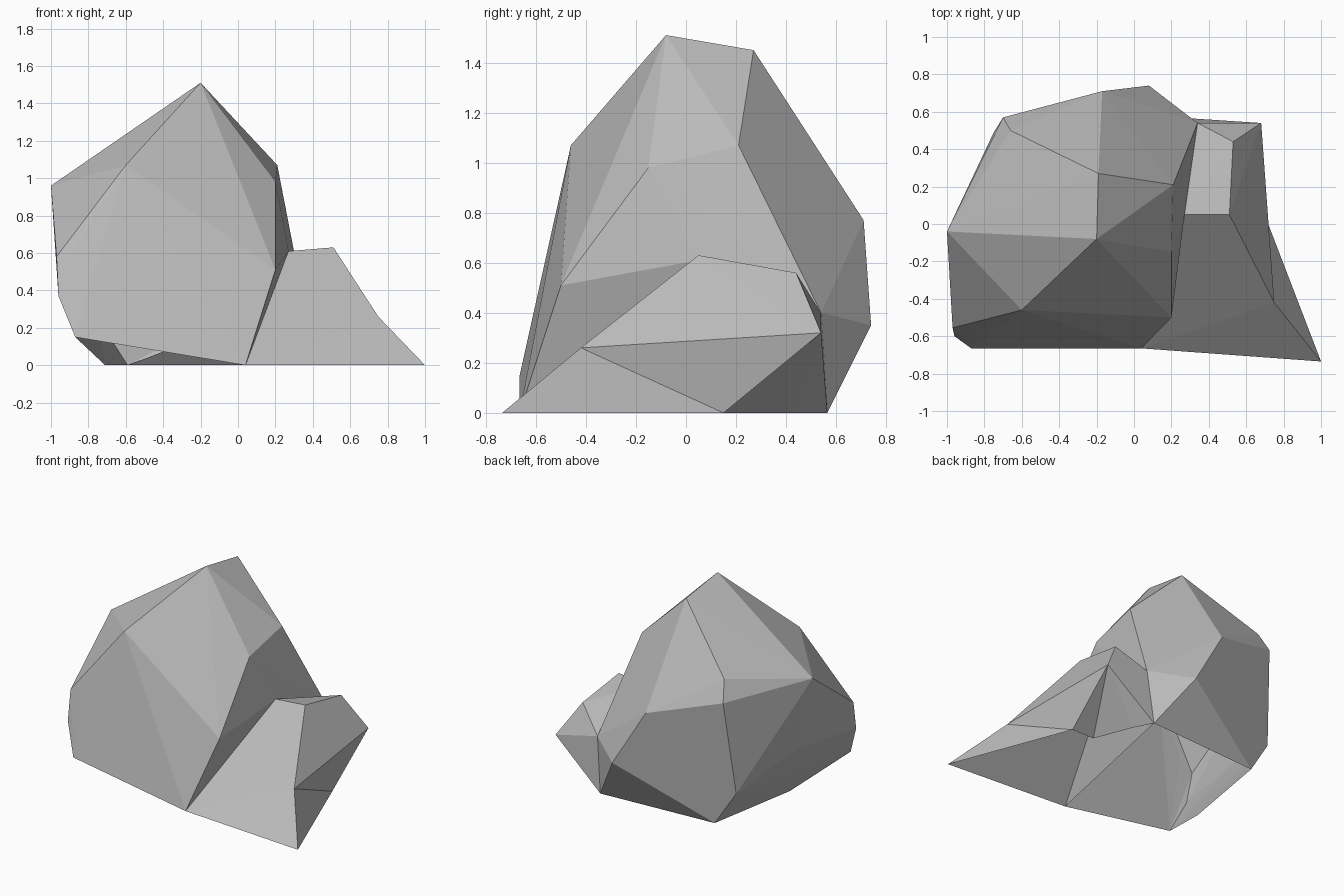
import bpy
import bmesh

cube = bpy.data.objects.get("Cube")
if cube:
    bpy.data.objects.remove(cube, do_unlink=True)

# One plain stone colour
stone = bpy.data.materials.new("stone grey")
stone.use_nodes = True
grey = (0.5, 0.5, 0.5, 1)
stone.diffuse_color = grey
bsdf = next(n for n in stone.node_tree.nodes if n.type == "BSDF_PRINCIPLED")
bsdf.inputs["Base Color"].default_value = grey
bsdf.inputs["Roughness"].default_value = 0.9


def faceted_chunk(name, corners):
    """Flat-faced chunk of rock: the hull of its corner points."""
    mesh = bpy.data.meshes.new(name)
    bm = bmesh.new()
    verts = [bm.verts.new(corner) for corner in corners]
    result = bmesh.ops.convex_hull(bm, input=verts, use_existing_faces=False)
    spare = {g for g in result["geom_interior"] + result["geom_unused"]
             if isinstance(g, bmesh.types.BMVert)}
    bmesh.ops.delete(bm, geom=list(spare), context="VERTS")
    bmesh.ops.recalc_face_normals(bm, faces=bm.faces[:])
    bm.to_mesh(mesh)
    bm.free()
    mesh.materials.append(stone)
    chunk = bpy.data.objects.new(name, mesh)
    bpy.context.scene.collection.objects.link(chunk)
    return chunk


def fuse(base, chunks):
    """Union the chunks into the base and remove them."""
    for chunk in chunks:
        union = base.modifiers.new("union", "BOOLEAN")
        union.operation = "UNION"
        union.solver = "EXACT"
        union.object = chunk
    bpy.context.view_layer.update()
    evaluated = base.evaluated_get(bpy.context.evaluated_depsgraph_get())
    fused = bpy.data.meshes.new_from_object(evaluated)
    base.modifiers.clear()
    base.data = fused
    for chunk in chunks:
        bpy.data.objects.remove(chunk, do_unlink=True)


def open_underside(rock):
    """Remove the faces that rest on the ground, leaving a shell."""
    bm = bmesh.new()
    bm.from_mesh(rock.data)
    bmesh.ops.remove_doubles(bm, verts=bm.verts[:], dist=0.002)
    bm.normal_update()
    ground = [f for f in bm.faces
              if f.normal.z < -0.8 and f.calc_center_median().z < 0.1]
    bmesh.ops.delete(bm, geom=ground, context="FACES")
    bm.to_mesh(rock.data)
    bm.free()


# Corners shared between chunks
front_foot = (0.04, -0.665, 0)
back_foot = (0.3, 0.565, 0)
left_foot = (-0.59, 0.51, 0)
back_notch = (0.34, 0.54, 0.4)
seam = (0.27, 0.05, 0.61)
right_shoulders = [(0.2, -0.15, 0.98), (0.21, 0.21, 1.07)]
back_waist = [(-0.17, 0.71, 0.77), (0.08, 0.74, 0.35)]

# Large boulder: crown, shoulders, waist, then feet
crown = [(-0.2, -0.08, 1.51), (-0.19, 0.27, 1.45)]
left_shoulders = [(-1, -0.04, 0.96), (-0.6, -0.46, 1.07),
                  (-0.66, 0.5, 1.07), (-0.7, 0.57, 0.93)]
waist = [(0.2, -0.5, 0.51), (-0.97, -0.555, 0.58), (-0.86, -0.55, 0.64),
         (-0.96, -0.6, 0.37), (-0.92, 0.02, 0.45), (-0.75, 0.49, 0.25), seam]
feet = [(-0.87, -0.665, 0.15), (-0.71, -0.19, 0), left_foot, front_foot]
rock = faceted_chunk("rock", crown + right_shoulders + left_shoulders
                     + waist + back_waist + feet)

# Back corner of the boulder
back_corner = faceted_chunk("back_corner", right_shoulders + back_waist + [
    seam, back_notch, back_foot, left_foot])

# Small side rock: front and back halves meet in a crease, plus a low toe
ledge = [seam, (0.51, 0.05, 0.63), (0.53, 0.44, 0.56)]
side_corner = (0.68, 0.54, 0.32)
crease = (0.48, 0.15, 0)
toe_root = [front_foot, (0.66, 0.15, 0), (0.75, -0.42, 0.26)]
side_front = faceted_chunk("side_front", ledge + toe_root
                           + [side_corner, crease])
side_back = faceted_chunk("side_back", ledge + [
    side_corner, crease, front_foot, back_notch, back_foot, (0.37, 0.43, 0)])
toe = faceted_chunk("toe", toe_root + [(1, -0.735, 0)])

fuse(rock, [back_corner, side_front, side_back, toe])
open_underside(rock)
----
A word-for-word copy of all the data, without pictures, is the expected output.

[Task answer]
import bpy
import bmesh

cube = bpy.data.objects.get("Cube")
if cube:
    bpy.data.objects.remove(cube, do_unlink=True)

# One plain stone colour
stone = bpy.data.materials.new("stone grey")
stone.use_nodes = True
grey = (0.5, 0.5, 0.5, 1)
stone.diffuse_color = grey
bsdf = next(n for n in stone.node_tree.nodes if n.type == "BSDF_PRINCIPLED")
bsdf.inputs["Base Color"].default_value = grey
bsdf.inputs["Roughness"].default_value = 0.9


def faceted_chunk(name, corners):
    """Flat-faced chunk of rock: the hull of its corner points."""
    mesh = bpy.data.meshes.new(name)
    bm = bmesh.new()
    verts = [bm.verts.new(corner) for corner in corners]
    result = bmesh.ops.convex_hull(bm, input=verts, use_existing_faces=False)
    spare = {g for g in result["geom_interior"] + result["geom_unused"]
             if isinstance(g, bmesh.types.BMVert)}
    bmesh.ops.delete(bm, geom=list(spare), context="VERTS")
    bmesh.ops.recalc_face_normals(bm, faces=bm.faces[:])
    bm.to_mesh(mesh)
    bm.free()
    mesh.materials.append(stone)
    chunk = bpy.data.objects.new(name, mesh)
    bpy.context.scene.collection.objects.link(chunk)
    return chunk


def fuse(base, chunks):
    """Union the chunks into the base and remove them."""
    for chunk in chunks:
        union = base.modifiers.new("union", "BOOLEAN")
        union.operation = "UNION"
        union.solver = "EXACT"
        union.object = chunk
    bpy.context.view_layer.update()
    evaluated = base.evaluated_get(bpy.context.evaluated_depsgraph_get())
    fused = bpy.data.meshes.new_from_object(evaluated)
    base.modifiers.clear()
    base.data = fused
    for chunk in chunks:
        bpy.data.objects.remove(chunk, do_unlink=True)


def open_underside(rock):
    """Remove the faces that rest on the ground, leaving a shell."""
    bm = bmesh.new()
    bm.from_mesh(rock.data)
    bmesh.ops.remove_doubles(bm, verts=bm.verts[:], dist=0.002)
    bm.normal_update()
    ground = [f for f in bm.faces
              if f.normal.z < -0.8 and f.calc_center_median().z < 0.1]
    bmesh.ops.delete(bm, geom=ground, context="FACES")
    bm.to_mesh(rock.data)
    bm.free()


# Corners shared between chunks
front_foot = (0.04, -0.665, 0)
back_foot = (0.3, 0.565, 0)
left_foot = (-0.59, 0.51, 0)
back_notch = (0.34, 0.54, 0.4)
seam = (0.27, 0.05, 0.61)
right_shoulders = [(0.2, -0.15, 0.98), (0.21, 0.21, 1.07)]
back_waist = [(-0.17, 0.71, 0.77), (0.08, 0.74, 0.35)]

# Large boulder: crown, shoulders, waist, then feet
crown = [(-0.2, -0.08, 1.51), (-0.19, 0.27, 1.45)]
left_shoulders = [(-1, -0.04, 0.96), (-0.6, -0.46, 1.07),
                  (-0.66, 0.5, 1.07), (-0.7, 0.57, 0.93)]
waist = [(0.2, -0.5, 0.51), (-0.97, -0.555, 0.58), (-0.86, -0.55, 0.64),
         (-0.96, -0.6, 0.37), (-0.92, 0.02, 0.45), (-0.75, 0.49, 0.25), seam]
feet = [(-0.87, -0.665, 0.15), (-0.71, -0.19, 0), left_foot, front_foot]
rock = faceted_chunk("rock", crown + right_shoulders + left_shoulders
                     + waist + back_waist + feet)

# Back corner of the boulder
back_corner = faceted_chunk("back_corner", right_shoulders + back_waist + [
    seam, back_notch, back_foot, left_foot])

# Small side rock: front and back halves meet in a crease, plus a low toe
ledge = [seam, (0.51, 0.05, 0.63), (0.53, 0.44, 0.56)]
side_corner = (0.68, 0.54, 0.32)
crease = (0.48, 0.15, 0)
toe_root = [front_foot, (0.66, 0.15, 0), (0.75, -0.42, 0.26)]
side_front = faceted_chunk("side_front", ledge + toe_root
                           + [side_corner, crease])
side_back = faceted_chunk("side_back", ledge + [
    side_corner, crease, front_foot, back_notch, back_foot, (0.37, 0.43, 0)])
toe = faceted_chunk("toe", toe_root + [(1, -0.735, 0)])

fuse(rock, [back_corner, side_front, side_back, toe])
open_underside(rock)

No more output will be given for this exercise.